- Dual barrier on all interfaces
- Operates on 400 VAC
- IPC class 3 compliant
- TCP/IP and modbus interface to control system
- Built-in datalogger
- Built-in condition and performance monitoring system
- Weight in water 78 kg (172 lb)
- Length is 130 cm (51 in.) including ROV handle
- Actuator housings are Titanium
- API 17D interface toward valve.
The actuators will be produced in two versions, high torque with up to 2,700 Nm (1,991 lb/ft) and high speed with up to 250 Nm (184 lb/ft).
Control systems integration
The subsea parts of the control system consist of two main parts. The electrical Subsea Control Module (eSCM) provides the power and communication interface to topside equipment, actuator control, ESD/PSD control, power management for the subsea harness, including battery power switch, and housekeeping management. The subsea distribution system contains the electrical and communication connections.
The operator uses a logical name for the actuator in the control interface (Smart Tool). The topside processor unit (TPU) converts this logical name into a subsea device number and sends the message to the eSCM (Subsea). The eSCM (Subsea) converts the device number to a CANbus ID and transmits the messages on the CANbus. The addressed actuator receives the command and the reply is sent back to the eSCM, which sends the message back to the TPU.
The battery-based products feature low power consumption. The eSCM typically consumes less than 20 watts, the electric actuator consumes less than 2 watts, the electric actuator with local battery consumes less than 6 watts, an operated electric actuator consumes less than an additional 10 watts, and typical charging power is less than 30 watts. This means that it is possible to configure an eSCM with multiple electric actuators with a power requirement less than 100 watts.

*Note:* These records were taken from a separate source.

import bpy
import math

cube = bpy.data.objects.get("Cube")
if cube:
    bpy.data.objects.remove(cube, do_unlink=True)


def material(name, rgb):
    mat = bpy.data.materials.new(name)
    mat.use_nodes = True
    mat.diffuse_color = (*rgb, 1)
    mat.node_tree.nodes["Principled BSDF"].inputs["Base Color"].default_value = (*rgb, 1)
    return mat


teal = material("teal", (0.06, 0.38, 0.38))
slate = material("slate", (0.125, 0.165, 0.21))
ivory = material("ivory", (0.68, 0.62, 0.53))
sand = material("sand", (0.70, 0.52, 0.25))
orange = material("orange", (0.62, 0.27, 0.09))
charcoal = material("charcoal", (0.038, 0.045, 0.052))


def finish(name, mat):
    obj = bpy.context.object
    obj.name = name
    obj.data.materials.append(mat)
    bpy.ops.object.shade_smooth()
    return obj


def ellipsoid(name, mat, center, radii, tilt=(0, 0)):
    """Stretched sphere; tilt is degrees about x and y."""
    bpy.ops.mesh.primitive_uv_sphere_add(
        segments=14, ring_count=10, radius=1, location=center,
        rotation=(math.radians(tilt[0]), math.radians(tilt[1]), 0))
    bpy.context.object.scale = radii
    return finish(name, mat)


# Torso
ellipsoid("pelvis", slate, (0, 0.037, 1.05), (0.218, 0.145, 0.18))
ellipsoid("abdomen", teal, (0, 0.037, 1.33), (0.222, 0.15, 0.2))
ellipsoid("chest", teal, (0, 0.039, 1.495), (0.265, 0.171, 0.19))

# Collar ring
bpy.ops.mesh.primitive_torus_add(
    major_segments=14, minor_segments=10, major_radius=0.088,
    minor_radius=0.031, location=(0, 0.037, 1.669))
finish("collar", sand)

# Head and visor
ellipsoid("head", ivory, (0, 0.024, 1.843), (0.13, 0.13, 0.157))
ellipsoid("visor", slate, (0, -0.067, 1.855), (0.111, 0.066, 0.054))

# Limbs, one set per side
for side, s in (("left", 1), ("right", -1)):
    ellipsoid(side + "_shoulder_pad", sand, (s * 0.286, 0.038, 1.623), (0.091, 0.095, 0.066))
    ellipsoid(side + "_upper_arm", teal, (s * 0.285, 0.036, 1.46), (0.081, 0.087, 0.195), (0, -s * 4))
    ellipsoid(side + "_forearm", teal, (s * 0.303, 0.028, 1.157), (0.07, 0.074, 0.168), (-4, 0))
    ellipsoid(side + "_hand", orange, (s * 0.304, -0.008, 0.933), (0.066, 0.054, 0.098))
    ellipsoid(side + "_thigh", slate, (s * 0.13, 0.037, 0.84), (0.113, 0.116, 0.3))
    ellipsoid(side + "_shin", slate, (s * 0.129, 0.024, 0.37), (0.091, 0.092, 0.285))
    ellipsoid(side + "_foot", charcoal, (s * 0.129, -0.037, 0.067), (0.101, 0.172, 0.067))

The system controls the charging of the batteries by turning the charge on and off when necessary.
The equipment uses the same topside infrastructure and communication systems as an existing hydraulic control system. With a topside communication system that has multi-drop capability, it is easy to add an electric control system on the same communication line as the hydraulic control system or another electric control system. A SCADA system on top of the TPU must ask for the newly defined tags to receive information from the electric equipment.
Electric actuators with a local battery can operate from a conventional hydraulic control module, since the actuator only requires CANbus communication and system power (24 volt DC). A new configuration file for the TPU must be generated and the new SCM definitions must be downloaded to the SCM before the electric actuator can operate.
The future of electrical subsea systems
Future subsea systems will require additional and new functions compared to today's electro-hydraulic systems. A key design priority in the development of subsea systems is to reduce the size and weight of equipment for very deepwater, and an all-electrical solution has the potential to replace the valve actuator spring packages at a reduce weight.
Another major application for this technology is in subsea processing. These typically include gravity-based separation and liquid scrubbers. Though these technologies are robust and proven, they are big and heavy. There are initiatives to reduce the size and weight of this equipment by moving to compact separator technology including coalescers. A more compact system design will require a dynamic and accurate control system that is feasible with all-electric technology.
The cost of equipment and intervention is high; a key way to minimize cost is to implement better condition monitoring and equipment protection. Initiatives are on-going to implement the Safety Integrity Level (SIL) into the equipment protection systems. The all-electrical design is optimal for these system requirements and will help meet the requirements related to SIL by using SIL building blocks.